Underwater Photography: Tips for Color Contrast to Avoid Flat Pictures
Underwater photography is a great pastime, but it can result in some flat pictures if you're not careful. Learning a few simple tips will make it possible to produce much higher quality photographs, which look much more realistic. Concentrating on contrast in your pictures should make it much easier to create great looking photos which won't look staged.
The main problem with shooting underwater is that light travels differently through water. This means that visibility and contrast will be lost. The lack of contrast will create shots which aren't perfectly clear.
Read through some of these tips and use them next time you decide to take your camera underwater. With a bit of practice, you should find that creating and framing great underwater photos is much easier. Modern cameras are much better at retaining more contrast, but it's still important to find out what you can do to improve your underwater photos.
1. Focus on High Contrast Differences
Your camera works by focusing on areas of high contrast difference. The contrast is the difference in color in the picture. This means that you will get much better results by trying to focus on an area with a high contrast difference. Try setting your camera to "AI Servo Focus Mode," as this will make achieving depth in your photos much easier.
If you are using spot focus mode, then make sure your camera is focusing on an area of high contrast difference. You should be able to determine where the camera is focusing based on the square on the screen.
2. Locking Focus
If you're interested in taking a photo of something which doesn't have a high enough contrast difference, then you could try using focus lock. When you press the shutter down half way, the camera will focus and be locked at that focus until you release the button.

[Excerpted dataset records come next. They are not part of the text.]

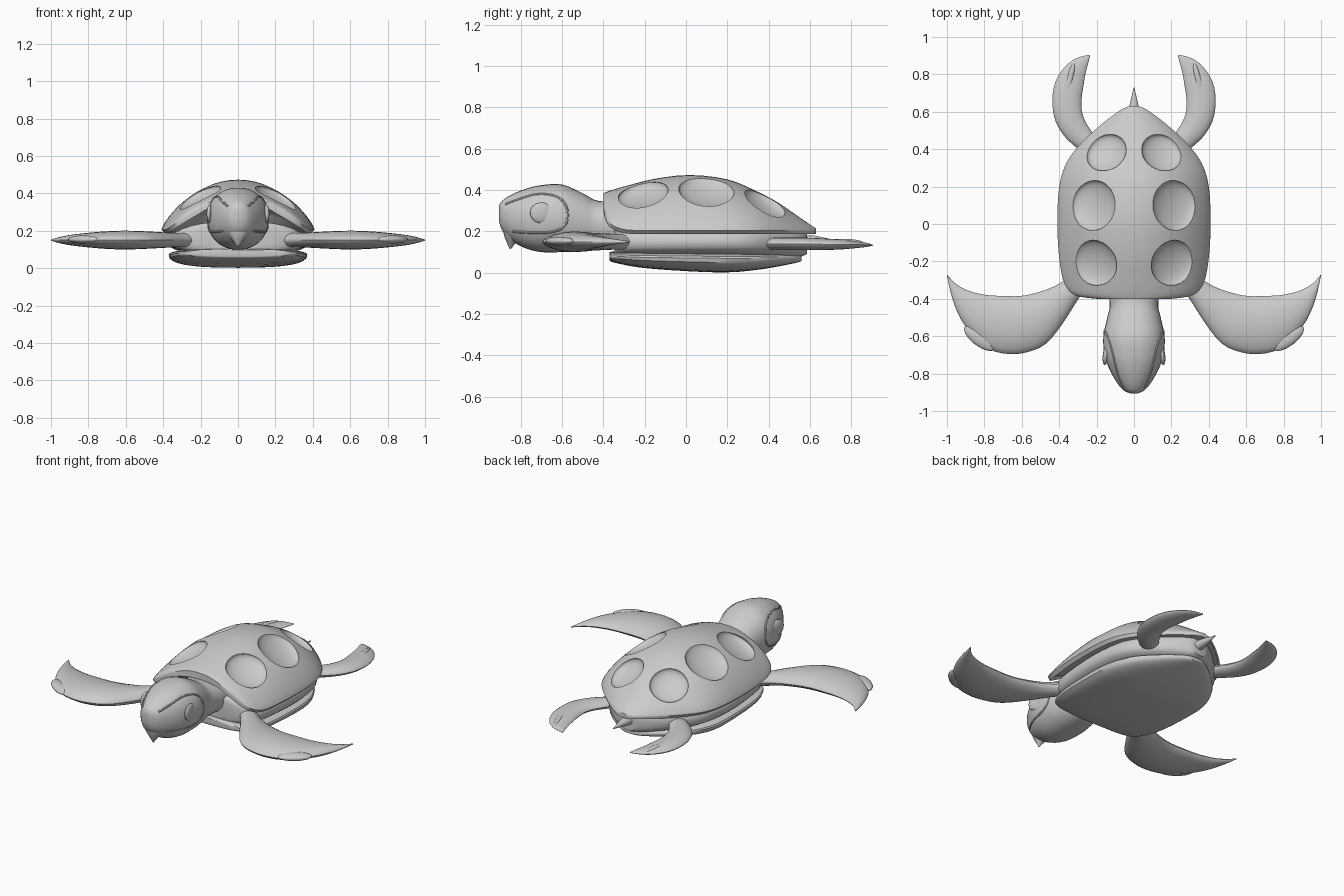
import bpy, bmesh, math
from mathutils import Vector
from mathutils.bvhtree import BVHTree

if "Cube" in bpy.data.objects:
    bpy.data.objects.remove(bpy.data.objects["Cube"])

grey = bpy.data.materials.new("plain_grey")
grey.use_nodes = True
COLOUR = (0.6, 0.6, 0.6, 1)
grey.diffuse_color = COLOUR
grey.node_tree.nodes["Principled BSDF"].inputs["Base Color"].default_value = COLOUR
parts = []


def finish(name, bm):
    bmesh.ops.recalc_face_normals(bm, faces=bm.faces)
    mesh = bpy.data.meshes.new(name)
    bm.to_mesh(mesh)
    bm.free()
    mesh.materials.append(grey)
    obj = bpy.data.objects.new(name, mesh)
    bpy.context.collection.objects.link(obj)
    parts.append(obj)
    return obj


def loft(name, rings):
    """Skin closed rings of equal length and cap both ends."""
    bm = bmesh.new()
    rows = [[bm.verts.new(p) for p in ring] for ring in rings]
    n = len(rows[0])
    for a, b in zip(rows, rows[1:]):
        for i in range(n):
            j = (i + 1) % n
            bm.faces.new((a[i], a[j], b[j], b[i]))
    bm.faces.new(rows[0])
    bm.faces.new(rows[-1])
    return finish(name, bm)


def resample(rows, steps=3):
    """Smooth a table of stations with a Catmull-Rom spline."""
    out = []
    for i in range(len(rows) - 1):
        p0, p1 = rows[max(i - 1, 0)], rows[i]
        p2, p3 = rows[i + 1], rows[min(i + 2, len(rows) - 1)]
        for k in range(steps):
            t = k / steps
            out.append([b + 0.5 * t * (c - a + t * (2*a - 5*b + 4*c - d + t * (3*(b - c) + d - a)))
                        for a, b, c, d in zip(p0, p1, p2, p3)])
    return out + [list(rows[-1])]


def power(v, e):
    return math.copysign(abs(v) ** e, v)


def section(row, e=1.0, n=32):
    """Rounded cross-section: y, half width, top, middle, bottom."""
    y, w, top, mid, low = row
    ring = []
    for i in range(n):
        a = math.tau * i / n
        s = power(math.sin(a), e)
        z = mid + (top - mid if s > 0 else mid - low) * s
        ring.append((w * power(math.cos(a), e), y, z))
    return ring


def ellipsoid(name, centre, size, turn=0.0):
    bm = bmesh.new()
    bmesh.ops.create_uvsphere(bm, u_segments=24, v_segments=12, radius=1)
    obj = finish(name, bm)
    obj.location, obj.scale = centre, size
    obj.rotation_euler.z = turn
    return obj


# Domed upper shell: y, half width, crown, rim, thickness at the open front
shell_rows = [(-.40, .20, .385, .30, .04), (-.388, .29, .39, .25, .05),
              (-.36, .345, .40, .215, .06), (-.29, .382, .42, .19, .12),
              (-.15, .403, .455, .187, .4), (.02, .41, .473, .187, .4),
              (.2, .40, .452, .187, .4), (.33, .36, .40, .187, .4),
              (.44, .275, .343, .187, .4), (.54, .165, .275, .187, .4),
              (.61, .07, .227, .187, .4), (.63, .025, .215, .187, .4)]


def shell_section(row, n=28):
    y, w, top, rim, thick = row
    ring = []
    for i in range(n + 1):
        a = math.pi * (i / n - 0.5)
        base = rim + .018
        ring.append((w * math.sin(a), y, base + (top - base) * max(math.cos(a), 0) ** 1.6))
    for i in range(n, -1, -1):
        a = math.pi * (i / n - 0.5)
        lift = max(0, top - thick - rim) * max(math.cos(a), 0) ** 1.6
        ring.append((.955 * w * math.sin(a), y, rim + lift))
    return ring


shell = loft("upper_shell", [shell_section(r) for r in resample(shell_rows)])

# Six round dents cut square to the shell surface
bm = bmesh.new()
bm.from_mesh(shell.data)
tree = BVHTree.FromBMesh(bm)
bm.free()
cut = bmesh.new()
for x, y, r in ((.15, .385, .112), (.22, .1, .135), (.21, -.21, .125)):
    for side in (1, -1):
        hit, normal, _, _ = tree.ray_cast(Vector((x * side, y, 2)), Vector((0, 0, -1)))
        made = bmesh.ops.create_uvsphere(cut, u_segments=28, v_segments=14, radius=1)["verts"]
        turn = normal.to_track_quat('Z', 'Y')
        for v in made:
            v.co = hit - normal * .01 + turn @ Vector((v.co.x * r, v.co.y * r, v.co.z * .04))
cutter = finish("dent_cutter", cut)
parts.remove(cutter)
cutter.hide_render = True
mod = shell.modifiers.new("dents", 'BOOLEAN')
mod.operation, mod.solver, mod.object = 'DIFFERENCE', 'EXACT', cutter
bpy.context.view_layer.objects.active = shell
bpy.ops.object.modifier_apply(modifier=mod.name)
bpy.data.objects.remove(cutter)

# Soft body between the shells
body_rows = [(-.345, .18, .25, .16, .08), (-.32, .29, .25, .16, .07),
             (-.25, .345, .24, .15, .07), (0, .375, .23, .15, .07),
             (.2, .365, .23, .15, .07), (.33, .325, .23, .15, .07),
             (.44, .24, .22, .15, .07), (.54, .13, .21, .15, .075), (.585, .05, .2, .15, .09)]
loft("body", [section(r, .7) for r in resample(body_rows)])

# Belly plate
belly_rows = [(-.37, .22, .098, .08, .062), (-.35, .30, .103, .08, .05),
              (-.22, .355, .104, .075, .025), (0, .37, .102, .072, .008),
              (.2, .36, .1, .07, .002), (.35, .295, .096, .07, .015),
              (.47, .18, .092, .07, .035), (.54, .085, .088, .07, .05), (.56, .04, .084, .07, .058)]
loft("belly_plate", [section(r, .75) for r in resample(belly_rows)])

# Neck and head
head_rows = [(-.25, .16, .34, .23, .12), (-.42, .13, .347, .235, .115),
             (-.5, .143, .385, .25, .105), (-.6, .164, .427, .265, .1),
             (-.7, .158, .424, .265, .1), (-.78, .13, .405, .265, .12),
             (-.85, .09, .375, .27, .16), (-.89, .055, .348, .28, .205), (-.905, .022, .325, .285, .25)]
head_stations = resample(head_rows, 4)
loft("head", [section(r, .92) for r in head_stations])

# Hooked beak
beak_rows = [(.27, -.82, .085, .07), (.22, -.825, .078, .062), (.18, -.835, .055, .045),
             (.145, -.845, .026, .022), (.115, -.85, .003, .003)]
loft("beak", [[(rx * math.cos(math.tau * i / 20), y + ry * math.sin(math.tau * i / 20), z)
               for i in range(20)] for z, y, rx, ry in resample(beak_rows)])


def head_side(y, z):
    """Half width of the head at a point on its side."""
    row = min(head_stations, key=lambda r: abs(r[0] - y))
    nxt = [r for r in head_stations if (r[0] - y) * (row[0] - y) < 0]
    if nxt:
        other = min(nxt, key=lambda r: abs(r[0] - y))
        f = (y - row[0]) / (other[0] - row[0])
        row = [a + f * (b - a) for a, b in zip(row, other)]
    _, w, top, mid, low = row
    k = min(1, abs(z - mid) / ((top - mid) if z > mid else (mid - low)))
    return w * (1 - k ** 2.17) ** .46


# Face ridge, eyes
ridge = resample([(-.875, .33), (-.82, .352), (-.72, .38), (-.63, .37), (-.58, .32),
                  (-.58, .24), (-.64, .2), (-.74, .195), (-.84, .2)], 4)
flippers = []
for side, label in ((1, "left"), (-1, "right")):
    rings = []
    for i, (y, z) in enumerate(ridge):
        a, b = ridge[max(i - 1, 0)], ridge[min(i + 1, len(ridge) - 1)]
        along = Vector((0, b[0] - a[0], b[1] - a[1])).normalized()
        across = along.cross(Vector((1, 0, 0)))
        centre = Vector((side * (head_side(y, z) - .003), y, z))
        rings.append([centre + .007 * (across * math.cos(t) + Vector((1, 0, 0)) * math.sin(t))
                      for t in (math.tau * k / 8 for k in range(8))])
    loft(label + "_face_ridge", rings)
    ellipsoid(label + "_eye", (side * (head_side(-.7, .29) - .006), -.7, .29),
              (.016, .055, .05), side * .12)


def flipper(name, rows, side, n=20):
    """Lens-section paddle: leading x y, trailing x y, half thickness, height."""
    rings = []
    for lx, ly, tx, ty, thick, z in resample(rows):
        mid = Vector(((lx + tx) / 2, (ly + ty) / 2, z))
        half = Vector(((lx - tx) / 2, (ly - ty) / 2, 0))
        ring = []
        for i in range(n):
            a = math.tau * i / n
            p = mid + half * math.cos(a) + Vector((0, 0, thick * power(math.sin(a), 1.25)))
            ring.append((p.x * side, p.y, p.z))
        rings.append(ring)
    loft(name, rings)


front_rows = [(.22, -.30, .24, -.2, .04, .15), (.29, -.39, .35, -.285, .038, .15),
              (.38, -.53, .43, -.335, .042, .15), (.47, -.64, .53, -.37, .047, .15),
              (.57, -.685, .61, -.385, .05, .15), (.67, -.695, .70, -.385, .048, .15),
              (.78, -.665, .80, -.378, .04, .15), (.9, -.55, .89, -.355, .028, .15),
              (.965, -.42, .955, -.318, .015, .15), (1, -.275, .997, -.272, .003, .15)]
rear_rows = [(.27, .38, .18, .43, .03, .14), (.36, .455, .25, .53, .03, .14),
             (.42, .55, .278, .6, .03, .14), (.437, .66, .28, .67, .028, .138),
             (.42, .76, .27, .74, .024, .137), (.37, .84, .26, .80, .017, .136),
             (.31, .885, .245, .86, .01, .135), (.24, .905, .235, .9, .002, .133)]
for side, label in ((1, "left"), (-1, "right")):
    flipper(label + "_front_flipper", front_rows, side)
    flipper(label + "_rear_flipper", rear_rows, side)
    ellipsoid(label + "_front_claw_pad", (side * .825, -.61, .153), (.1, .042, .022), side * .65)
    ellipsoid(label + "_rear_ridge", (side * .345, .765, .142), (.02, .1, .022), side * .25)

# Tail
tail_rows = [(.52, .04, .18, .15, .12), (.62, .027, .18, .155, .13), (.73, .002, .157, .155, .153)]
loft("tail", [section(r, 1, 16) for r in tail_rows])

# Smooth shading with crisp edges
bpy.ops.object.select_all(action='DESELECT')
for obj in parts:
    obj.select_set(True)
bpy.context.view_layer.objects.active = shell
bpy.ops.object.shade_smooth_by_angle(angle=math.radians(35))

Aim your camera at something with high contrast difference which is about the same distance away as your subject. Then, press the button down half way to lock the focus. After this, move to your subject and press the button down right the way.
Another solution to avoiding the loss of contrast is to get close to your subject. Get up close to your subject so that as little contrast is lost as possible. Ideally try to get within 24 inches of your subject. This may not be possible if you are taking photos of fish because they will swim away.
Adding additional light sources from flashes or continuous lights will make the contrast of the images much clearer. However, sometimes this will have a problem highlighting sediment which is suspended in the water. This will require some experimentation to ensure that the right lighting is used.
After taking your photo, it will be possible to do some minor adjustments using Photoshop or other photo editing software. This software makes it possible to adjust the contrast of the picture and reduce any problems with a flat image.
By following these tips, you should be able to reduce the risk of taking flat underwater photographs. Instead, all of your photos will be high contrast.Popular Lenses: